Gulls Situations & Solutions

Laughing gulls © Linda Fuller
Laughing gulls © Linda Fuller

Although gulls are beneficial as scavengers, they also compete with terns for nesting habitat and occasionally cause issues for people. Flocks of gulls may gather on rooftops, waterfront property, playing fields, airports, and reservoirs.

The simplest way to deter gulls: don’t feed them. This only encourages their presence. Eliminate food sources that may attract them, such as open trash containers.

Excluding Gulls

If gulls are an issue, you can try one of these exclusion techniques.

Narrow areas

Install “porcupine wire,” a series of stainless steel strips with pointy spines, on roof peaks to restrict landing without actually injuring the birds.

Medium sized areas

A horizontally rotating spinner can make it impossible for gulls to perch on roofs and boats. Wires extend out from the rotating spindle, and rotate with the wind.

Large areas

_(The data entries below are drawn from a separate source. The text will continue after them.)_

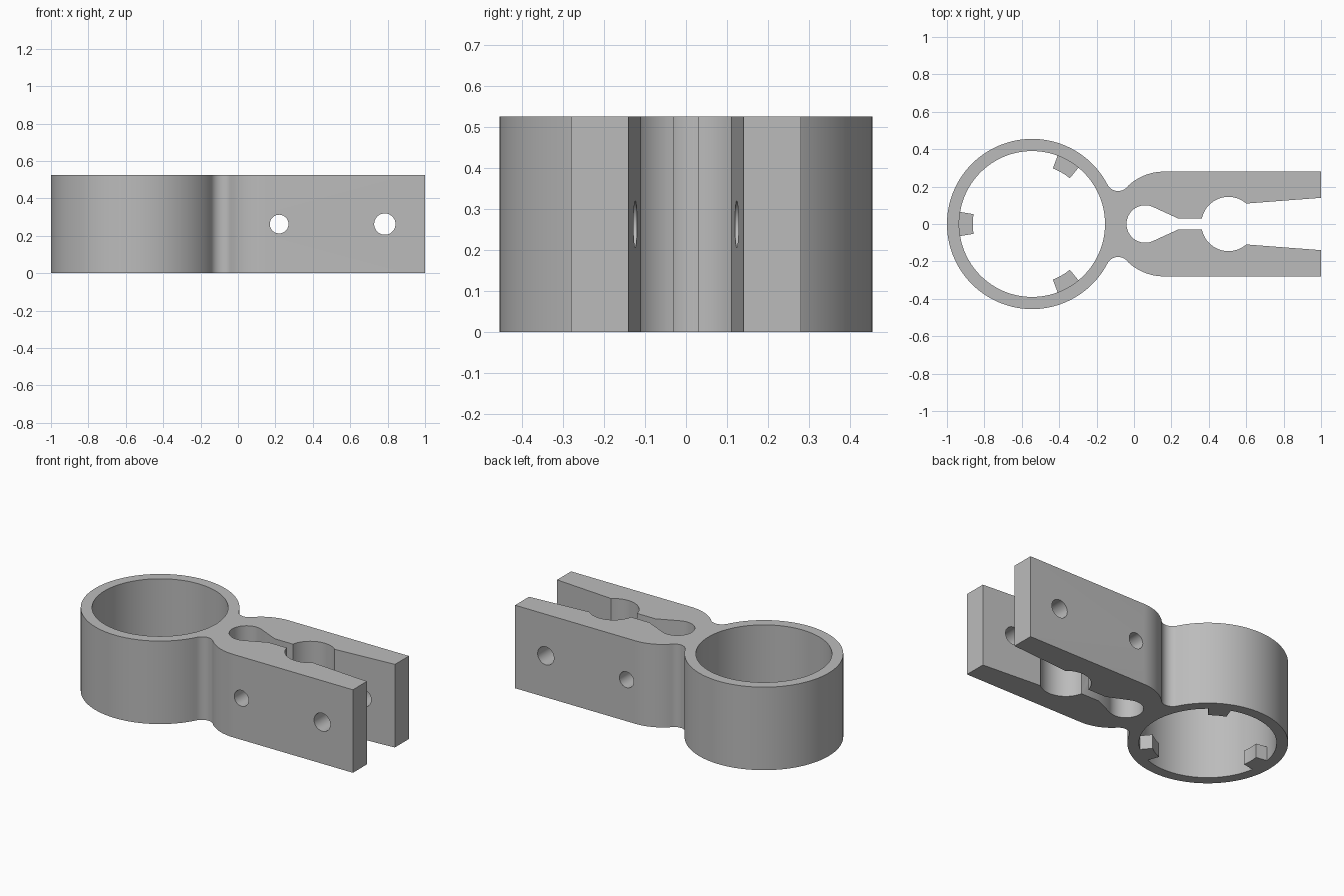
import bpy, bmesh
from math import radians, cos, sin, pi, atan2, degrees, hypot

HEIGHT = 0.525
RING_X, RING_R, BORE_R = -0.545, 0.455, 0.39

cube = bpy.data.objects.get("Cube")
if cube:
    bpy.data.objects.remove(cube, do_unlink=True)

grey = bpy.data.materials.new("plain_grey")
grey.use_nodes = True
colour = (0.5, 0.5, 0.5, 1)
grey.diffuse_color = colour
grey.node_tree.nodes["Principled BSDF"].inputs["Base Color"].default_value = colour


def arc(cx, cy, r, start, end, steps):
    """Points along an arc, angles in degrees."""
    angles = [radians(start + (end - start) * i / steps) for i in range(steps + 1)]
    return [(cx + r * cos(a), cy + r * sin(a)) for a in angles]


def prism(name, outline, height):
    """Upright solid made from a flat outline."""
    bm = bmesh.new()
    face = bm.faces.new([bm.verts.new((x, y, 0)) for x, y in outline])
    top = bmesh.ops.extrude_face_region(bm, geom=[face])["geom"]
    bmesh.ops.translate(bm, vec=(0, 0, height),
                        verts=[v for v in top if isinstance(v, bmesh.types.BMVert)])
    bmesh.ops.recalc_face_normals(bm, faces=bm.faces)
    mesh = bpy.data.meshes.new(name)
    bm.to_mesh(mesh)
    bm.free()
    mesh.materials.append(grey)
    obj = bpy.data.objects.new(name, mesh)
    bpy.context.collection.objects.link(obj)
    return obj


def activate(obj):
    bpy.ops.object.select_all(action="DESELECT")
    obj.select_set(True)
    bpy.context.view_layer.objects.active = obj


def drill(obj, location, radius, rotation=(0, 0, 0), sides=48):
    """Cut a round hole through a solid."""
    bpy.ops.mesh.primitive_cylinder_add(vertices=sides, radius=radius, depth=2,
                                        location=location, rotation=rotation)
    cutter = bpy.context.object
    cutter.hide_render = True
    cutter.data.materials.append(grey)
    activate(obj)
    mod = obj.modifiers.new("hole", "BOOLEAN")
    mod.operation, mod.solver, mod.object = "DIFFERENCE", "EXACT", cutter
    bpy.ops.object.modifier_apply(modifier=mod.name)
    bpy.data.objects.remove(cutter, do_unlink=True)


# Tangent fillet between the ring and the rounded shoulder of the jaws
fx, fy = -0.085, 0.24
shoulder_x, shoulder_r = 0.16, 0.28
ring_angle = degrees(atan2(fy, fx - RING_X))
shoulder_angle = degrees(atan2(fy, fx - shoulder_x))
fillet_r = hypot(fx - RING_X, fy) - RING_R

# Half outline: ring, fillet, shoulder, jaw tip, large seat, neck, small relief
half = arc(RING_X, 0, RING_R, 180, ring_angle, 56)
half += arc(fx, fy, fillet_r, ring_angle + 180, shoulder_angle + 180, 16)[1:]
half += arc(shoulder_x, 0, shoulder_r, shoulder_angle, 90, 12)[1:]
half += [(1, 0.28), (1, 0.14)]
half += arc(0.505, 0, 0.145, 49, 168, 24)
half += [(0.235, 0.03)]
half += arc(0.06, 0, 0.1, 65.4, 180, 20)
outline = half + [(x, -y) for x, y in reversed(half[1:-1])]

# Clamp body with the ring bore and two cross holes
body = prism("clamp_body", outline, HEIGHT)
drill(body, (RING_X, 0, HEIGHT / 2), BORE_R, sides=128)
for x, r in ((0.22, 0.05), (0.785, 0.057)):
    drill(body, (x, 0, HEIGHT / 2), r, (pi / 2, 0, 0))
activate(body)
bpy.ops.object.shade_smooth_by_angle(angle=radians(25))

# Three stop tabs around the foot of the bore
for name, angle in (("left_tab", 60), ("outer_tab", 180), ("right_tab", 300)):
    tab = arc(RING_X, 0, 0.317, angle - 9.5, angle + 9.5, 6)
    tab += arc(RING_X, 0, BORE_R + 0.005, angle + 9.5, angle - 9.5, 6)
    activate(prism(name, tab, 0.09))
    bpy.ops.object.shade_smooth_by_angle(angle=radians(25))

Cover wide expanses with plastic bird netting (found at garden shops), or form a grid by stringing parallel stainless steel wire or nylon monofilament line above the area, spaced six to eight feet apart. Place the wires or netting high enough so birds can’t land on the ground. Gulls don’t like flying under wires or netting.

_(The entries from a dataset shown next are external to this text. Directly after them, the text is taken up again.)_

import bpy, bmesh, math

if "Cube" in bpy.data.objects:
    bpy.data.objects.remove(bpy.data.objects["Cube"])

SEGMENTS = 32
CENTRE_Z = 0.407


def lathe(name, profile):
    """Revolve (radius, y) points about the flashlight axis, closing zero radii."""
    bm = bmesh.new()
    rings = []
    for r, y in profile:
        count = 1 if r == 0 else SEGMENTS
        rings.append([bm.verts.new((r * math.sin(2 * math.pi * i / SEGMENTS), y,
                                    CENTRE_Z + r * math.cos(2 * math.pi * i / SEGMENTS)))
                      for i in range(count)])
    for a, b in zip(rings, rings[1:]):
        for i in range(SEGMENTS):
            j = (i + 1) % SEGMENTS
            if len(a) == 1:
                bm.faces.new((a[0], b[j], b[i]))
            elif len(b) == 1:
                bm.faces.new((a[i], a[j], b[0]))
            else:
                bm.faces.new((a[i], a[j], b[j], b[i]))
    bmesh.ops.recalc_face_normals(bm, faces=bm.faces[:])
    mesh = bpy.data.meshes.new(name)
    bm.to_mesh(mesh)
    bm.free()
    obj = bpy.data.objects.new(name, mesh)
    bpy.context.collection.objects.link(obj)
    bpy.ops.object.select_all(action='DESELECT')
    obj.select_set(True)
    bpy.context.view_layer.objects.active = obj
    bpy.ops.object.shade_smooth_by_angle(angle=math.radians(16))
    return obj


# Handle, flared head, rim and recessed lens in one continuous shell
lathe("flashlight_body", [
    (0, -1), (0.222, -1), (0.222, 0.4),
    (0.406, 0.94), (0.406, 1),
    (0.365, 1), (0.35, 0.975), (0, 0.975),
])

Also, since gulls prefer areas of low vegetation or no vegetation, allow the grass to grow higher than eight inches. This will make an area less attractive as a resting site.

Fright techniques

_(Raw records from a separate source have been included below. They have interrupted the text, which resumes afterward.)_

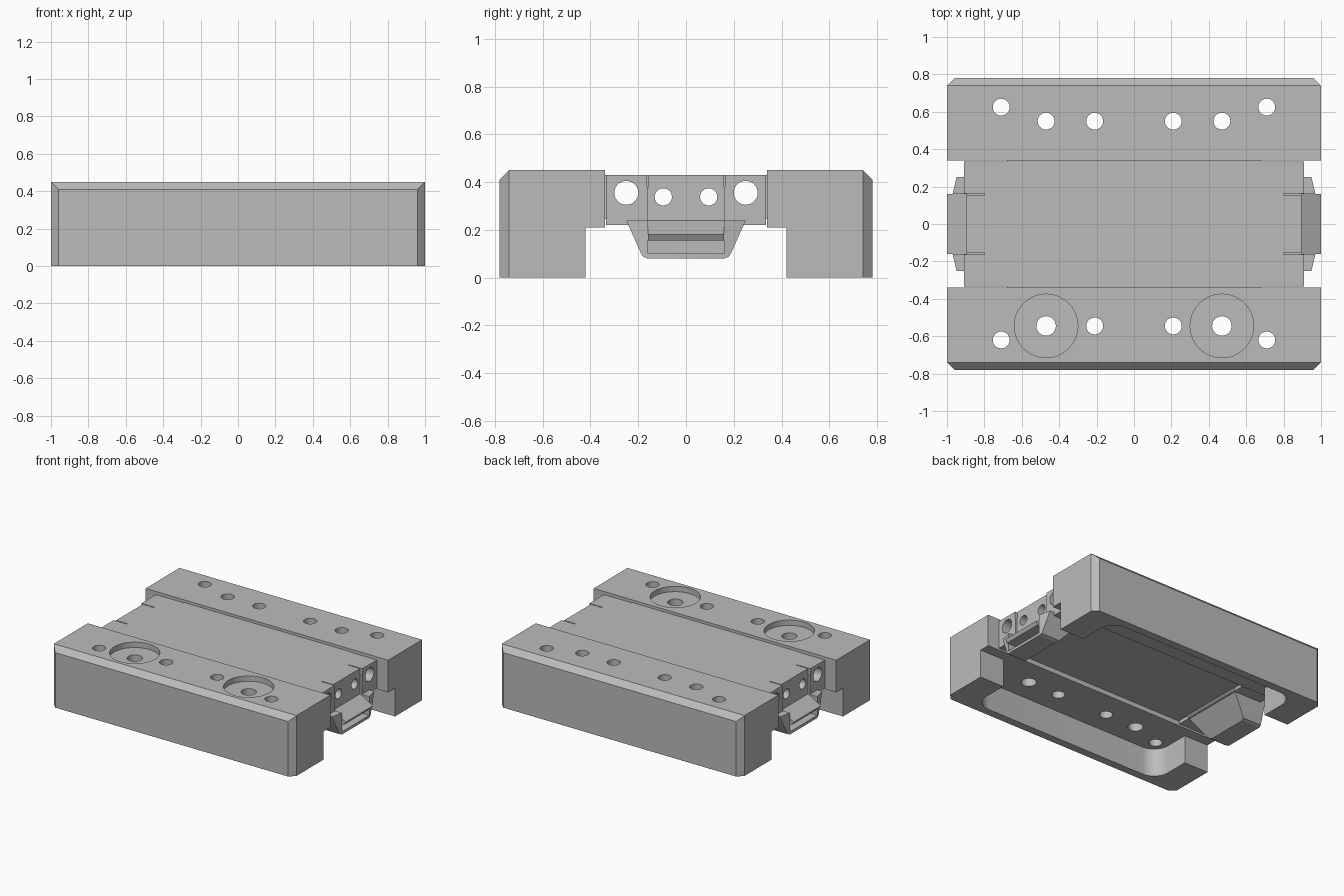
import bpy, bmesh, math
from mathutils import Vector

if "Cube" in bpy.data.objects:
    bpy.data.objects.remove(bpy.data.objects["Cube"])

grey = bpy.data.materials.new("machined_grey")
grey.use_nodes = True
grey.diffuse_color = (0.5, 0.5, 0.5, 1)
grey.node_tree.nodes["Principled BSDF"].inputs["Base Color"].default_value = (0.5, 0.5, 0.5, 1)


def prism(name, outline, axis, lo, hi):
    """Extrude an outline along x (y,z points), y (x,z points) or z (x,y points)."""
    place = {"x": lambda u, v, w: (w, u, v),
             "y": lambda u, v, w: (u, w, v),
             "z": lambda u, v, w: (u, v, w)}[axis]
    bm = bmesh.new()
    rings = [[bm.verts.new(place(u, v, w)) for u, v in outline] for w in (lo, hi)]
    n = len(outline)
    bm.faces.new(rings[0])
    bm.faces.new(rings[1])
    for i in range(n):
        j = (i + 1) % n
        bm.faces.new((rings[0][i], rings[0][j], rings[1][j], rings[1][i]))
    bmesh.ops.recalc_face_normals(bm, faces=bm.faces)
    mesh = bpy.data.meshes.new(name)
    bm.to_mesh(mesh)
    bm.free()
    mesh.materials.append(grey)
    obj = bpy.data.objects.new(name, mesh)
    bpy.context.collection.objects.link(obj)
    return obj


def rect(u0, u1, v0, v1):
    return [(u0, v0), (u1, v0), (u1, v1), (u0, v1)]


def circle(u, v, r, n=40):
    return [(u + r * math.cos(2 * math.pi * i / n), v + r * math.sin(2 * math.pi * i / n))
            for i in range(n)]


def combine(obj, other, operation="DIFFERENCE"):
    """Apply a boolean and discard the helper."""
    mod = obj.modifiers.new("boolean", "BOOLEAN")
    mod.object, mod.operation, mod.solver = other, operation, "EXACT"
    other.hide_render = True
    bpy.context.view_layer.update()
    result = bpy.data.meshes.new_from_object(
        obj.evaluated_get(bpy.context.evaluated_depsgraph_get()))
    obj.modifiers.clear()
    obj.data = result
    bpy.data.objects.remove(other)


def flip(points, s):
    return [(u, v * s) for u, v in points]


def rail(name, s, holes):
    # Stepped cross-section with a chamfered outer top edge
    section = [(0.42, 0), (0.78, 0), (0.78, 0.41), (0.74, 0.45), (0.34, 0.45),
               (0.34, 0.21), (0.42, 0.21)]
    body = prism(name, [(y * s, z) for y, z in section], "x", -1, 1)
    # Chamfered outer corners
    plan = [(-1, 0.2), (1, 0.2), (1, 0.74), (0.96, 0.78), (-0.96, 0.78), (-1, 0.74)]
    combine(body, prism("corner_trim", flip(plan, s), "z", -0.1, 0.6), "INTERSECT")
    # Underside pocket, open inwards, with rounded outer corners
    r = 0.12
    arc = [(0.68 + r * math.cos(a), 0.60 + r * math.sin(a))
           for a in [math.pi / 2 * i / 10 for i in range(11)]]
    pocket = [(-0.8, 0.2), (0.8, 0.2)] + arc + [(-x, y) for x, y in reversed(arc)]
    combine(body, prism("pocket", flip(pocket, s), "z", -0.1, 0.21))
    # Mirrored pairs of vertical holes
    for x, y, radius, bottom in holes:
        for side in (-1, 1):
            combine(body, prism("hole", circle(x * side, y, radius), "z", bottom, 0.6))
    return body


parts = []
parts.append(rail("back_rail", 1, [(0.71, 0.625, 0.045, -0.1), (0.47, 0.55, 0.045, -0.1),
                                   (0.21, 0.55, 0.045, -0.1)]))
parts.append(rail("front_rail", -1, [(0.71, -0.62, 0.045, -0.1), (0.47, -0.545, 0.17, 0.41),
                                     (0.47, -0.545, 0.052, -0.1), (0.21, -0.545, 0.045, -0.1)]))

# Central plate: full width in the middle, slightly narrower at both ends
half = [(0.68, -0.34), (0.68, -0.335), (0.91, -0.335), (0.91, -0.16), (0.895, -0.16)]
right_edge = half + [(x, -y) for x, y in reversed(half)]
plate = prism("centre_plate", right_edge + [(-x, -y) for x, y in right_edge], "z", 0.22, 0.43)
combine(plate, prism("underside_relief", rect(-0.68, 0.68, -0.4, 0.4), "z", 0.1, 0.245))
for side in (-1, 1):
    for y in (-0.16, 0.16):
        x0, x1 = sorted((0.8 * side, 1.1 * side))
        combine(plate, prism("slit", rect(x0, x1, y - 0.004, y + 0.004), "z", 0.38, 0.5))
# Lengthwise bores
for y, z, r in ((0.25, 0.355, 0.05), (0.095, 0.338, 0.036)):
    for side in (-1, 1):
        combine(plate, prism("bore", circle(y * side, z, r), "x", -1.2, 1.2))
parts.append(plate)

# End clips: tapered housing with a slot and a sloping lip
for side, label in ((1, "left"), (-1, "right")):
    flank = [(0.25, 0.24), (0.19, 0.105), (0.18, 0.088), (0.16, 0.08)]
    section = flank + [(-y, z) for y, z in reversed(flank)]
    clip = prism(label + "_clip", section, "x", 0.67, 1.05)
    for v in clip.data.vertices:
        if v.co.x < 0.8:
            v.co.x += 0.15 * (0.24 - v.co.z) / 0.16
    nose = [(0.5, -0.3), (0.935, -0.3), (0.95, -0.245), (0.97, -0.16)]
    combine(clip, prism("nose_trim", nose + [(x, -y) for x, y in reversed(nose)],
                        "z", 0, 0.4), "INTERSECT")
    combine(clip, prism("slot", rect(0.895, 1.2, -0.16, 0.16), "z", 0.10, 0.3))
    lip = prism(label + "_lip", [(0.88, 0.24), (0.895, 0.24), (1.0, 0.18), (0.985, 0.155),
                                 (0.88, 0.155)], "y", -0.16, 0.16)
    for obj in (clip, lip):
        if side < 0:
            for v in obj.data.vertices:
                v.co.x = -v.co.x
            obj.data.flip_normals()
        parts.append(obj)

# Smooth bores and rounded corners, keep machined edges crisp
bpy.ops.object.select_all(action="DESELECT")
for obj in parts:
    obj.select_set(True)
bpy.context.view_layer.objects.active = parts[0]
bpy.ops.object.shade_smooth_by_angle(angle=math.radians(20))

Large (24” diameter) shiny Mylar balloons or large (2’x 3’) black plastic flags, widely spaced, may provide an effective deterrent if moved frequently. Broadcasts of recorded distress and alarm calls of gulls may also work in some situations.

Birds & the Law

All birds are protected by federal laws under the “Migratory Bird Act of 1918,” as well as by Massachusetts state laws. It is illegal to destroy, relocate or possess birds, their nests or their eggs. Learn More